Mr Rana, the writer, needs to get out of the colonist mentality .. it's now time for westerners to learn the ways of the east .. they're already doing our yoga, Ayurveda, vegetarianism, meditation and much more everyday. so why not, they can learn more ... get out of the mentality that westerners have it all figured out and we are the ones to learn it ... we have a lot more, may be even better things they can learn from's time to grow out of your inferiority complex.

12. SRP
surely why are those towels in every office? rest debatable... but good to be well mannered!
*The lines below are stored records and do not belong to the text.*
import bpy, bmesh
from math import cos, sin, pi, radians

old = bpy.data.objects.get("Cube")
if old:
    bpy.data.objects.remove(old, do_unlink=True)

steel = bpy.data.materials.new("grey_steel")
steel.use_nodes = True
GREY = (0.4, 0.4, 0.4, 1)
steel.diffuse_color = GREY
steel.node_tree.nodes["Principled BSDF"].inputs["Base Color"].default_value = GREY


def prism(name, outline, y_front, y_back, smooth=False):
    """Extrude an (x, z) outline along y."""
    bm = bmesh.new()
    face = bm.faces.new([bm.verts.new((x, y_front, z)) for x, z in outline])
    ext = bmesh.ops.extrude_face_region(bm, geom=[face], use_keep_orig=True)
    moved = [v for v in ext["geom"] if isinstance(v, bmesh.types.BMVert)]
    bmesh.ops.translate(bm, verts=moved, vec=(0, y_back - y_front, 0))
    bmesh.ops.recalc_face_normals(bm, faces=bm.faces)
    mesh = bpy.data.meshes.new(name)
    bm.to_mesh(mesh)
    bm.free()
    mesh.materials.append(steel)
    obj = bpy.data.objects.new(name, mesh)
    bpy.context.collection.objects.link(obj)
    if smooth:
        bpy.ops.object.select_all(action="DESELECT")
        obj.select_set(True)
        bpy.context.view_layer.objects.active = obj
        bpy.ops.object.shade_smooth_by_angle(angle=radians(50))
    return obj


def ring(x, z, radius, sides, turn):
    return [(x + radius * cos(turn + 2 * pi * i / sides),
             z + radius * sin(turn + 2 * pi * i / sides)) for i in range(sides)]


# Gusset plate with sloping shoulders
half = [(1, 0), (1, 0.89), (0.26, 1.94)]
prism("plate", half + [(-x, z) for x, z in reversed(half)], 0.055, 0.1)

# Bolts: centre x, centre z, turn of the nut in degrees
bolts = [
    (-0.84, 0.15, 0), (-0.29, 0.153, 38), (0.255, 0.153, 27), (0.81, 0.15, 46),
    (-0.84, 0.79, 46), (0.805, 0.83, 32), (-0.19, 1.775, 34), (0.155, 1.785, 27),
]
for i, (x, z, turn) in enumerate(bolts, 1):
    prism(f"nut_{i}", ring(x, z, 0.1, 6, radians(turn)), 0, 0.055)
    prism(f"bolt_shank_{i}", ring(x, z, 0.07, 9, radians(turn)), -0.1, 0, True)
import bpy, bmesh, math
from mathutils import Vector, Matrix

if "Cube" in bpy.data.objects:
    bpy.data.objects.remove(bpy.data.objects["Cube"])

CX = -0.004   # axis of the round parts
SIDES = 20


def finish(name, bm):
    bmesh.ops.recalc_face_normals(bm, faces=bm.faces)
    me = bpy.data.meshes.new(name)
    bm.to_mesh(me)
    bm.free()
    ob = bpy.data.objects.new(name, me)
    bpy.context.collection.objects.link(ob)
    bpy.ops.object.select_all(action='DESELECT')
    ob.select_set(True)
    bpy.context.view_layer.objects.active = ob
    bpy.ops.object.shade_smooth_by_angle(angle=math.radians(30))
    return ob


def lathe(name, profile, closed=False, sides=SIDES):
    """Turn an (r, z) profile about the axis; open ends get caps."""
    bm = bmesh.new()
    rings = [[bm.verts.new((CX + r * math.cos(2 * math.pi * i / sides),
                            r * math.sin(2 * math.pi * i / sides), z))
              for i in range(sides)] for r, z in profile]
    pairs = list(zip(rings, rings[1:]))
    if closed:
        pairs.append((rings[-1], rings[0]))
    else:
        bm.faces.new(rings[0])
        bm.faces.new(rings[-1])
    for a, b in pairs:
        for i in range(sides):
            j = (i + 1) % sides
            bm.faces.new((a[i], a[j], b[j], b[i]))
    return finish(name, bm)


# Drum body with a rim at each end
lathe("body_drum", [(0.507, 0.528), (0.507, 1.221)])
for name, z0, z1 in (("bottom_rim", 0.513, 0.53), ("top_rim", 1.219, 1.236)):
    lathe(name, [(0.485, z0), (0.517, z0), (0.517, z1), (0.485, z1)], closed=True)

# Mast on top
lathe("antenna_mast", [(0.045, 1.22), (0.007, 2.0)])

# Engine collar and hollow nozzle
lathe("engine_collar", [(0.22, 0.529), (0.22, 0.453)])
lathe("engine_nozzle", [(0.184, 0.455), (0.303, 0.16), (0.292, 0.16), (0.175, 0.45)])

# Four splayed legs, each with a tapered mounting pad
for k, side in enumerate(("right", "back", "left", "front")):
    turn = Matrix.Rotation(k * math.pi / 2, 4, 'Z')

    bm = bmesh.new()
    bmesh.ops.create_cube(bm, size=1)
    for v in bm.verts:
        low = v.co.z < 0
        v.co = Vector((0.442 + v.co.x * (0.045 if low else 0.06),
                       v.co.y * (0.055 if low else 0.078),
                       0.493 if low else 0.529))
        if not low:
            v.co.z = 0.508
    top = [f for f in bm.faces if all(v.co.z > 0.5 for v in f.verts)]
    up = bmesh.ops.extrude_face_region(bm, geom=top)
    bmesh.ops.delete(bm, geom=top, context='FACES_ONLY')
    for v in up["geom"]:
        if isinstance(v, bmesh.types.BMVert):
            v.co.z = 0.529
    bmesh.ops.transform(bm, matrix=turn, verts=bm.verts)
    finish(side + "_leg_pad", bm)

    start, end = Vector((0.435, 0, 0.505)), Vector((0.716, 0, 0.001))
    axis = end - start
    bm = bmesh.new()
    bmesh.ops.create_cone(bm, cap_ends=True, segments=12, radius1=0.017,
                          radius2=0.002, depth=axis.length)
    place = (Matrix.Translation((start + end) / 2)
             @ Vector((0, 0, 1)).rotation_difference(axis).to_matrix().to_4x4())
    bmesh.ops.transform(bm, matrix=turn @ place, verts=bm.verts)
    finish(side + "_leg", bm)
13. jange
The author seems uncomfortable about Nepali etiquette. He seems to have taken the occidental etiquette to be the global norm with which to compare the rest of the world. Reminds me of an article written by Manjushree Thapa where she was complaining that women in Kathmandu wore nightdresses when going out shopping. Apparently the dress known as a "maxi" in Kathmandu is used by US women as a night dress. It is a question of social acceptability and different societies have different notions as to what is socially acceptable.

14. Dobre Bhechher
Subodh "Raja" apparently made an attempt at humor but ended up being a subject of ridicule--thanks, in no small part, to himself. "Raja saheb" needs to forsake this stereotype that Nepali manners need to change because his Khaire sahibs may find them, well, weird. Kunda "jiu"-- I know sometimes even good papers go through the stress of not having access to good articles. But, come on, Dixit "jiu", you provide space to this kind of drivel? You take the larger piece of cake than Subodh "Raja".

15. bharat phuyal
whatever nepalipan we have, its great. Those western way are not always better, learn to appreciate what u have, don't think our way is inferior. These so called educated people of nepal now a days think white skin is more purer than brown or black skin. Everything damn white is good!!!! I wonder. Learn to appreciate ur culture, ur food, ur way of life, and thats what makes us different from other people and thats called our identity. Above Article writer is being over educated, seems like he has too many degrees from animal farm.

(11 JAN 2013 - 17 JAN 2013)